The group gathering at Seattle Central currently numbers less than 100.
UPDATE: The crowd has grown to around 200 and is matching through the school before heading down Pine to Westlake to join the downtown rallies.
UPDATE: The SCCC group had joined the Westlake rally where hundreds are gathered.
UPDATE: The Westlake Crowd has taken the rally to the streets and a crowd with police estimates in the thousands is winding its way through downtown traffic.
UPDATE: Here’s the preliminary report from SPD on the day’s incidents.
Update @ 8 pm: Following Mayor McGinn’s emergency order, officers seized about 70 items which could be used as weapons during today’s demonstrations, including sharpened tape-wrapped wooden stakes; metal poles; screw-topped wooden staffs; a shield made from a plastic traffic barrier; and a corrugated metal portable barrier with sharp, jagged edges.
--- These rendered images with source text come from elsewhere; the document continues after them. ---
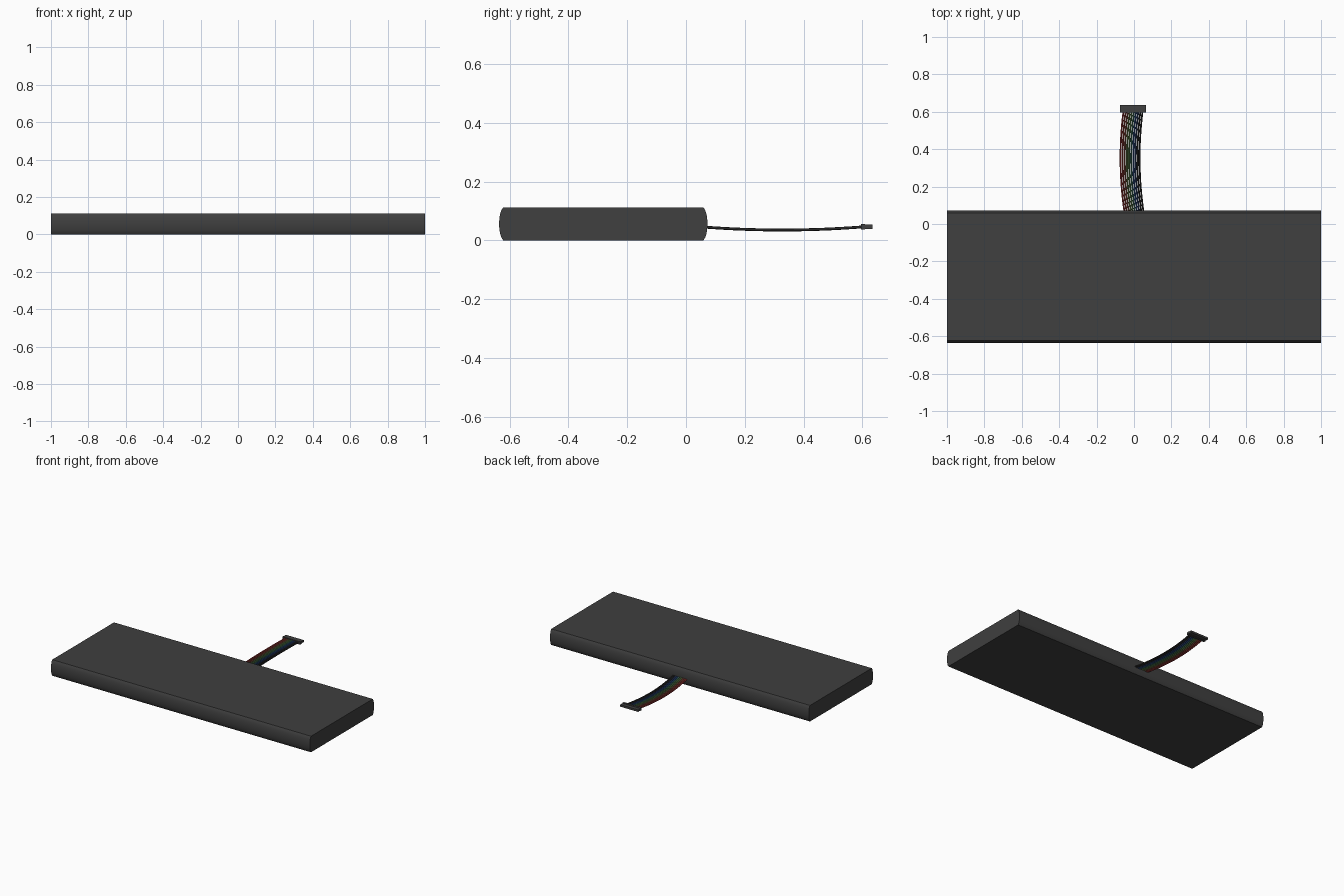
import bpy, bmesh, math

if "Cube" in bpy.data.objects:
    bpy.data.objects.remove(bpy.data.objects["Cube"])


def material(name, rgb):
    m = bpy.data.materials.new(name)
    m.diffuse_color = (*rgb, 1)
    m.use_nodes = True
    m.node_tree.nodes["Principled BSDF"].inputs["Base Color"].default_value = m.diffuse_color
    return m


def add_mesh(name, bm, mat):
    bmesh.ops.recalc_face_normals(bm, faces=bm.faces)
    me = bpy.data.meshes.new(name)
    bm.to_mesh(me)
    bm.free()
    me.materials.append(mat)
    ob = bpy.data.objects.new(name, me)
    bpy.context.collection.objects.link(ob)
    return ob


def smooth(ob, angle=30):
    bpy.ops.object.select_all(action='DESELECT')
    ob.select_set(True)
    bpy.context.view_layer.objects.active = ob
    bpy.ops.object.shade_smooth_by_angle(angle=math.radians(angle))


def box(name, lo, hi, mat):
    bm = bmesh.new()
    bmesh.ops.create_cube(bm, size=1)
    for v in bm.verts:
        v.co = [(a + b) / 2 + c * (b - a) for a, b, c in zip(lo, hi, v.co)]
    return add_mesh(name, bm, mat)


dark = material("dark_grey", (0.05, 0.05, 0.05))

# Battery body: flat slab with bulging long edges, extruded along x
H, Y0, Y1, BULGE, N = 0.112, -0.616, 0.053, 0.02, 12
profile = []
for i in range(N + 1):
    t = -1 + 2 * i / N
    profile.append((Y1 + BULGE * math.sqrt(max(0, 1 - t * t * 0.9)) - BULGE * math.sqrt(0.1),
                    H / 2 * (1 + t)))
profile += [(Y0 + Y1 - y, z) for y, z in reversed(profile)]
shift = BULGE * math.sqrt(0.1)
mid = (Y0 + Y1) / 2
profile = [(y + math.copysign(shift, y - mid), z) for y, z in profile]
bm = bmesh.new()
face = bm.faces.new([bm.verts.new((-1, y, z)) for y, z in profile])
ext = bmesh.ops.extrude_face_region(bm, geom=[face])
for g in ext["geom"]:
    if isinstance(g, bmesh.types.BMVert):
        g.co.x = 1
smooth(add_mesh("battery_body", bm, dark))

# Ribbon of coloured wires, bowed sideways and sagging
colours = [(0.28, 0.03, 0.03), (0.25, 0.04, 0.03), (0.2, 0.06, 0.04),
           (0.1, 0.16, 0.05), (0.08, 0.18, 0.06), (0.04, 0.14, 0.1),
           (0.02, 0.06, 0.2), (0.02, 0.04, 0.12), (0.02, 0.02, 0.02),
           (0.02, 0.02, 0.02)]
R, SIDES, STEPS, PITCH = 0.0048, 8, 16, 0.0113
for k, rgb in enumerate(colours):
    off = (k - (len(colours) - 1) / 2) * PITCH
    bm = bmesh.new()
    rings = []
    for s in range(STEPS + 1):
        t = s / STEPS
        bow = 4 * t * (1 - t)
        x = off + 0.002 - 0.007 * t - 0.0195 * bow
        y = 0.05 + 0.555 * t
        z = 0.046 - 0.011 * bow
        rings.append([bm.verts.new((x + R * math.cos(a), y, z + R * math.sin(a)))
                      for a in (2 * math.pi * j / SIDES for j in range(SIDES))])
    for a, b in zip(rings, rings[1:]):
        for j in range(SIDES):
            n = (j + 1) % SIDES
            bm.faces.new((a[j], a[n], b[n], b[j]))
    bm.faces.new(rings[0])
    bm.faces.new(rings[-1])
    smooth(add_mesh(f"wire_{k + 1}", bm, material(f"wire_colour_{k + 1}", rgb)), 60)

# Plug at the end of the ribbon: thin housing with a thicker collar
box("plug_housing", (-0.074, 0.605, 0.039), (0.064, 0.635, 0.053), dark)
box("plug_collar", (-0.074, 0.595, 0.036), (0.064, 0.610, 0.056), dark)
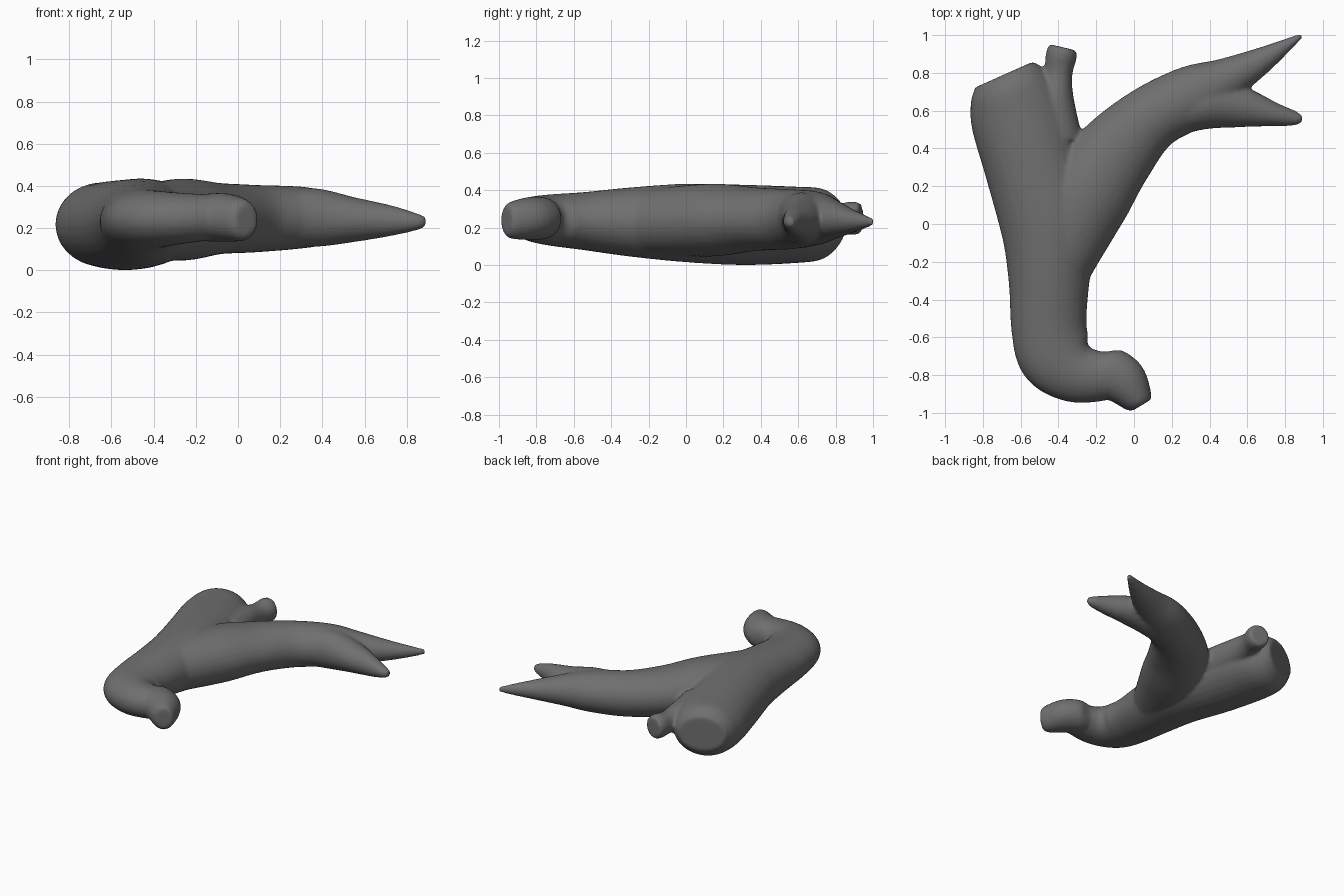
import bpy
import bmesh
import math
from mathutils import Vector

default_cube = bpy.data.objects.get("Cube")
if default_cube:
    bpy.data.objects.remove(default_cube, do_unlink=True)

SIDES = 28
STEPS = 6


def catmull(a, b, c, d, t):
    """Smoothly blend section b into section c."""
    return [0.5 * (2 * q + (r - p) * t
                   + (2 * p - 5 * q + 4 * r - s) * t ** 2
                   + (3 * q - p - 3 * r + s) * t ** 3)
            for p, q, r, s in zip(a, b, c, d)]


def add_limb(bm, sections):
    """Loft oval rings along a path; a section is x, y, z, half width, half height."""
    padded = [sections[0]] + sections + [sections[-1]]
    path = []
    for i in range(len(sections) - 1):
        path += [catmull(*padded[i:i + 4], k / STEPS) for k in range(STEPS)]
    path.append(sections[-1])

    rings = []
    for i, (x, y, z, width, height) in enumerate(path):
        before = path[max(i - 1, 0)]
        after = path[min(i + 1, len(path) - 1)]
        along = Vector((after[0] - before[0], after[1] - before[1], 0)).normalized()
        side = Vector((along.y, -along.x, 0))
        ring = []
        for k in range(SIDES):
            angle = math.tau * k / SIDES
            point = Vector((x, y, z)) + side * (width * math.cos(angle))
            point.z += height * math.sin(angle)
            ring.append(bm.verts.new(point))
        rings.append(ring)

    for low, high in zip(rings, rings[1:]):
        for k in range(SIDES):
            n = (k + 1) % SIDES
            bm.faces.new((low[k], low[n], high[n], high[k]))
    bm.faces.new(rings[0][::-1])
    bm.faces.new(rings[-1])


# Main stem, cut at the back and bending sideways at the front
stem = [
    (-.69, .79, .23, .17, .13), (-.66, .72, .22, .22, .19),
    (-.61, .58, .215, .26, .205), (-.53, .3, .215, .26, .215),
    (-.45, 0, .225, .26, .21), (-.45, -.3, .23, .215, .185),
    (-.45, -.55, .235, .2, .155), (-.41, -.7, .24, .2, .14),
    (-.3, -.79, .245, .16, .125), (-.14, -.81, .25, .125, .11),
]
# Knobbly tip beyond the bend
tip = [
    (-.21, -.71, .25, .05, .07), (-.16, -.76, .25, .12, .11),
    (-.06, -.83, .25, .13, .115), (.02, -.93, .24, .085, .1),
    (.04, -.96, .24, .06, .075),
]
# Side branch running into its first prong
side_branch = [
    (-.42, -.25, .23, .18, .17), (-.27, .12, .24, .24, .195),
    (-.1, .37, .245, .215, .17), (.09, .56, .245, .175, .16),
    (.32, .68, .25, .165, .145), (.5, .77, .245, .115, .11),
    (.7, .88, .235, .065, .065), (.89, 1, .23, .012, .02),
]
# Second prong of the fork
second_prong = [
    (.15, .57, .245, .12, .13), (.36, .63, .25, .13, .14),
    (.56, .62, .24, .11, .105), (.74, .58, .235, .065, .07),
    (.85, .56, .23, .04, .04), (.89, .56, .23, .02, .025),
]
# Short snapped twig
twig = [
    (-.42, .45, .24, .15, .13), (-.41, .68, .25, .09, .1),
    (-.4, .8, .25, .075, .08), (-.385, .89, .25, .083, .09),
    (-.375, .935, .25, .075, .08),
]

bm = bmesh.new()
for limb in (stem, tip, side_branch, second_prong, twig):
    add_limb(bm, limb)
bmesh.ops.recalc_face_normals(bm, faces=bm.faces)
mesh = bpy.data.meshes.new("forked_branch")
bm.to_mesh(mesh)
bm.free()
branch = bpy.data.objects.new("forked_branch", mesh)
bpy.context.collection.objects.link(branch)

# Fuse the limbs into one skin and soften the joints
fuse = branch.modifiers.new("fuse", "REMESH")
fuse.mode = "VOXEL"
fuse.voxel_size = 0.012
fuse.use_smooth_shade = True
soften = branch.modifiers.new("soften", "SMOOTH")
soften.factor = 0.5
soften.iterations = 9
bpy.context.view_layer.objects.active = branch
branch.select_set(True)
for name in ("fuse", "soften"):
    bpy.ops.object.modifier_apply(modifier=name)
bpy.ops.object.shade_smooth()

# Plain dark grey
grey = bpy.data.materials.new("dark_grey")
grey.use_nodes = True
colour = (0.16, 0.16, 0.16, 1)
grey.diffuse_color = colour
grey.node_tree.nodes["Principled BSDF"].inputs["Base Color"].default_value = colour
branch.data.materials.clear()
branch.data.materials.append(grey)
You can view a gallery of some of the items here:
6:30 pm: Officers have made two more arrests–a 30-year-old man for pedestrian interference, and a 20-year-old man for vandalism–bringing the total to eight.
5:30 pm: So far, officers have made six arrests at demonstrations this evening.
The most recent arrests came just after 5pm, when officers took a 24-year-old man, a 30-year-old woman, and 28-year-old man into custody for felony assault at 1st Avenue and Pike Street just after 5 pm. Preliminary information indicates the 30-year-old punched an officer, the 28-year-old grabbed an officer, and the 24-year-old spit on an officer.
4:45 pm: One additonal arrest near 1st Avenue and Pike Street. More details to come.
3:30 pm: Officers have seized homemade incendiary devices and bags of feces in downtown Seattle and made several arrests, after a group of men and women dressed all in black–known as a “Black Bloc”–used sticks, smoke bombs and improvised incendiary devices, rocks, paint, hammers, and tire irons to damage vehicles and businesses Tuesday afternoon.
Members of the “Black Bloc” broke windows at the Federal courthouse at 3rd Avenue and Marion, Bank of America at 5th Avenue and Olve Way, Wells Fargo Bank at 4th Avenue and Seneca, and Homestreet Bank at 6th and University. Niketown, American Apparel and multiple cars at 6th and Pike Street and 5th Avenue and Seneca.
As of 3 pm, officers had arrested a 23-year-old man at 6th and Union for vamdalism, and a 19-year-old man at 4th Avenue and Pike Street for carrying a fixed-blade knife.
In light of today’s events, Mayor Mike McGinn has also issued an emergency order giving officers the authority to seize anything that could be used as a weapon during today’s demonstrations.